Incandescent bulbs are one of the most recognized lighting options available, but they are also the most dated. These types of bulbs produce light when electricity heats a filament inside the bulb. Light Emitting Diode, or LED bulbs, produce light using a semiconductor filled with electrons that fill holes in the material when an electric current is applied. Therefor, LEDs require less energy to provide the same amount of light as an incandescent bulb of similar wattage.
Lumens vs. Wattage
Lumens and wattage are terms that are often used interchangeably, but they are actually quite different. Wattage is the amount of energy the bulb uses to produce light. Lumens are a measure of the bulb’s brightness. A 60-watt incandescent bulb requires 60 watts of electricity and emits about 900 lumens, while an LED bulb requires only 8 watts to produce the same amount of light.
Color temperature is an important factor when you compare light bulbs. Usually listed on the package, the color temperature is measured in degrees of Kelvin from warm yellow light (2500 K) to cool blue light (7000 K). Different lighting colors can affect both your mood and the decor in your home. Yellow light is generally considered relaxing, while blue lighting is energizing. Both incandescent and LEDs come in a range of color temperatures, but incandescent bulbs are generally on the warm yellow end of the spectrum, while LEDs tend to be cool blue. Both types offer ‘daylight’ bright white options which mimic natural lighting.
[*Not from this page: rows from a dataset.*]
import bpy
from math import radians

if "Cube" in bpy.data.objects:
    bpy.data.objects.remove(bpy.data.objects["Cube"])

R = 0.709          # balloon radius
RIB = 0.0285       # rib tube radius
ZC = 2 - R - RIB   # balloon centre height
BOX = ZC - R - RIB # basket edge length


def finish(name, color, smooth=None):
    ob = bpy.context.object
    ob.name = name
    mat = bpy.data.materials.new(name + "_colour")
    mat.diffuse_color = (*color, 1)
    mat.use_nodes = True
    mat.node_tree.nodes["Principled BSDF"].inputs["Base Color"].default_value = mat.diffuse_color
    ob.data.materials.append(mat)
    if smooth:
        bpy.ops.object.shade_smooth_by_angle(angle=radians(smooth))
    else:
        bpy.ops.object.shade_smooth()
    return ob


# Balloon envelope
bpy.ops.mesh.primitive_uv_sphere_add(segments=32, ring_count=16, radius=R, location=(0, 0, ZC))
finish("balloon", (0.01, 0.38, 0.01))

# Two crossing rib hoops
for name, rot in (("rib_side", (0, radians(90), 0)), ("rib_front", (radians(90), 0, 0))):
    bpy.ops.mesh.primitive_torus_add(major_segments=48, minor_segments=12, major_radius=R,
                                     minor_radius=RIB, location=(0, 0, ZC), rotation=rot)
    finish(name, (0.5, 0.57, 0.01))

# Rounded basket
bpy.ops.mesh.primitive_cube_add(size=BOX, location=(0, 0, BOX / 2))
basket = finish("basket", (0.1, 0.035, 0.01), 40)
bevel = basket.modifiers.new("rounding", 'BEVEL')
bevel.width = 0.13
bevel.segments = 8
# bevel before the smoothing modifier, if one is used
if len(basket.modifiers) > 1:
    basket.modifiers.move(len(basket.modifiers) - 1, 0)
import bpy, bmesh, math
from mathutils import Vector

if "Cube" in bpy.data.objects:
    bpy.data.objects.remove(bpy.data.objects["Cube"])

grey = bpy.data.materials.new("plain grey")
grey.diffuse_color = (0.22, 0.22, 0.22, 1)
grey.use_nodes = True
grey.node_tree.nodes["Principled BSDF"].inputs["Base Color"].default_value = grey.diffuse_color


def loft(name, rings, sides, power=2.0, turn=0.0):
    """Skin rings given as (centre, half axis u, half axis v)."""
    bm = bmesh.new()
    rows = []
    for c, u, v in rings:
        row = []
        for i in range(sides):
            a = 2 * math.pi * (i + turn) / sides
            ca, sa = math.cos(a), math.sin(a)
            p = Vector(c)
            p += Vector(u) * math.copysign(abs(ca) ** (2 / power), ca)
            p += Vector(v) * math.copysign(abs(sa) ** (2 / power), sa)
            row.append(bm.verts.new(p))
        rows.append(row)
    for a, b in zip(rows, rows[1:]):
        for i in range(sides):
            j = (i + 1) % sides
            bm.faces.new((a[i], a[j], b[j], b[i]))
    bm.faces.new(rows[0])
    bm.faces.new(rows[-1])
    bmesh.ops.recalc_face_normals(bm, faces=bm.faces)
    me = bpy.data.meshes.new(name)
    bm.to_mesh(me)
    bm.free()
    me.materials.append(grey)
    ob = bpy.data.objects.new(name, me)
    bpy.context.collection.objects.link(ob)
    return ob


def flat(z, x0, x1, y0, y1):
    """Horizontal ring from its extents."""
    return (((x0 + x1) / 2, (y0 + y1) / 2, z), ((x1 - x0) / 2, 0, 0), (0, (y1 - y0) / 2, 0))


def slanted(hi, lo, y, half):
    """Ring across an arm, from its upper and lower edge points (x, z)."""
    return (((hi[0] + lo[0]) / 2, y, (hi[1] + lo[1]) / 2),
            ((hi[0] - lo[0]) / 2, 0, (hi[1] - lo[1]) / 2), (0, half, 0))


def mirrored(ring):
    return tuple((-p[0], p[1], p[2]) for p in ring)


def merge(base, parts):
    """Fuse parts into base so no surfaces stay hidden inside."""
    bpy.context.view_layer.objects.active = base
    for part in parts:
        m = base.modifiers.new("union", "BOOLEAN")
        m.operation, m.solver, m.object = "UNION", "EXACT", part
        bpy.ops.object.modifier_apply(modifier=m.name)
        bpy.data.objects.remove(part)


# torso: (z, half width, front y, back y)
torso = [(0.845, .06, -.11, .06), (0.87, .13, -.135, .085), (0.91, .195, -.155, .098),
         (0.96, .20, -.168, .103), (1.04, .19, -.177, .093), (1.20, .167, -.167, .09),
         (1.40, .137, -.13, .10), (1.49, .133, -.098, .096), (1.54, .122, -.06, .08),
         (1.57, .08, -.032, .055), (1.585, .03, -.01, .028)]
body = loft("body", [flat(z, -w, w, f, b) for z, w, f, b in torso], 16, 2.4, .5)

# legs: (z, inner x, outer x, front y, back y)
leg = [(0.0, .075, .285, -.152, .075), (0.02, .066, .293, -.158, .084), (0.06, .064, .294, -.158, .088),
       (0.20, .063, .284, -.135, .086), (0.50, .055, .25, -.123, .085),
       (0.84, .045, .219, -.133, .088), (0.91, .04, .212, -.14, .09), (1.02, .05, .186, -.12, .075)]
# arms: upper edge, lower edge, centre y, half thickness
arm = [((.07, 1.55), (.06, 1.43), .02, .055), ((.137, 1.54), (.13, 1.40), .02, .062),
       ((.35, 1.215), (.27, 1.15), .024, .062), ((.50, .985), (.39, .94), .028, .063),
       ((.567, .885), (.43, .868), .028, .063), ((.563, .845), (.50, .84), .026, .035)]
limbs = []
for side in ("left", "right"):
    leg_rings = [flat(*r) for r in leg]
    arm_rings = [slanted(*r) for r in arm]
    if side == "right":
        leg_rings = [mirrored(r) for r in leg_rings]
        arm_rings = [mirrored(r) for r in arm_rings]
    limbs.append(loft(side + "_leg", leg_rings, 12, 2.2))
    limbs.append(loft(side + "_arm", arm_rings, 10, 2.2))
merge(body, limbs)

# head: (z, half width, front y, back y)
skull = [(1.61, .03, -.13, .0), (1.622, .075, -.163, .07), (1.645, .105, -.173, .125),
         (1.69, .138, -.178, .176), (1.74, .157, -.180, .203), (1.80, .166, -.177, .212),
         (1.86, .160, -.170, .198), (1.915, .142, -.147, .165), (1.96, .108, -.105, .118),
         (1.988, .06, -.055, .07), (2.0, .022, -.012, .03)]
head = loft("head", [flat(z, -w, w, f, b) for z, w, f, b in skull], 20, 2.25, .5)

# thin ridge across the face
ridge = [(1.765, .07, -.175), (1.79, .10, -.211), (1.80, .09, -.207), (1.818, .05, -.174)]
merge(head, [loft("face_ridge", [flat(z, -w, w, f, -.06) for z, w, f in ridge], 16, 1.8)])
Battle of the Bulbs
From brightness levels to efficiency and lifespan, there are many factors to consider when making an incandescent vs LED light bulb comparison. Each of the contenders has its pros and cons. Here’s how they measure up:
Round 1: Warming Up
LEDs blaze into action as soon as the switch is flipped, while incandescent bulbs take a while to warm up and reach their full brightness. During use, much of the energy used by incandescent bulbs is wasted as heat. Incandescent bulbs emit 85 BTUs of heat during each hour of use. LEDs stay cool, emitting only 3.4 BTUs.
Incandescent bulbs are sensitive to low temperatures and humidity, which can result in decreased performance and even breakage in inclement weather. LEDs can resist both hot and cold temperatures as well as humid conditions, which means you can use them inside and outdoors in damp locations.
Round 2: Going the Distance
Heavy-weight LEDs have thick walls and a dynamic design that can withstand bumping and jarring. The thin glass and delicate round shape of incandescent bulbs break easily under stress.
The typical lifespan of an incandescent bulb is around 1,200 hours, while long-lasting LEDs can go the distance, with each bulb providing an average of 50,000 hours of light.
Round 3: Knock Out!
While incandescent and LED bulbs are both mercury-free and RoHS compliant, both affect the environment through carbon dioxide emissions. Using 30 incandescent bulbs each year results in 4,500 pounds of emissions, while the same number of LED bulbs releases only 451 pounds.
Kilowatts Per Year
When considering incandescent vs. LED bulbs, the amount of energy used per year can be the deciding factor. Homes with 30 incandescent bulbs use about 3,285 kilowatts of electricity each year, while the same number of LED bulbs use only 329 kilowatts.
Choose a Winner
LEDs are the clear winner in the battle of the bulbs. Incandescent bulbs are dated technology, and are slowly being phased out in favor of options with improved efficiency, durability and lifespans. Switching to LED fixtures consumes less energy and reduces your environmental impact while adding brighter lighting throughout your home.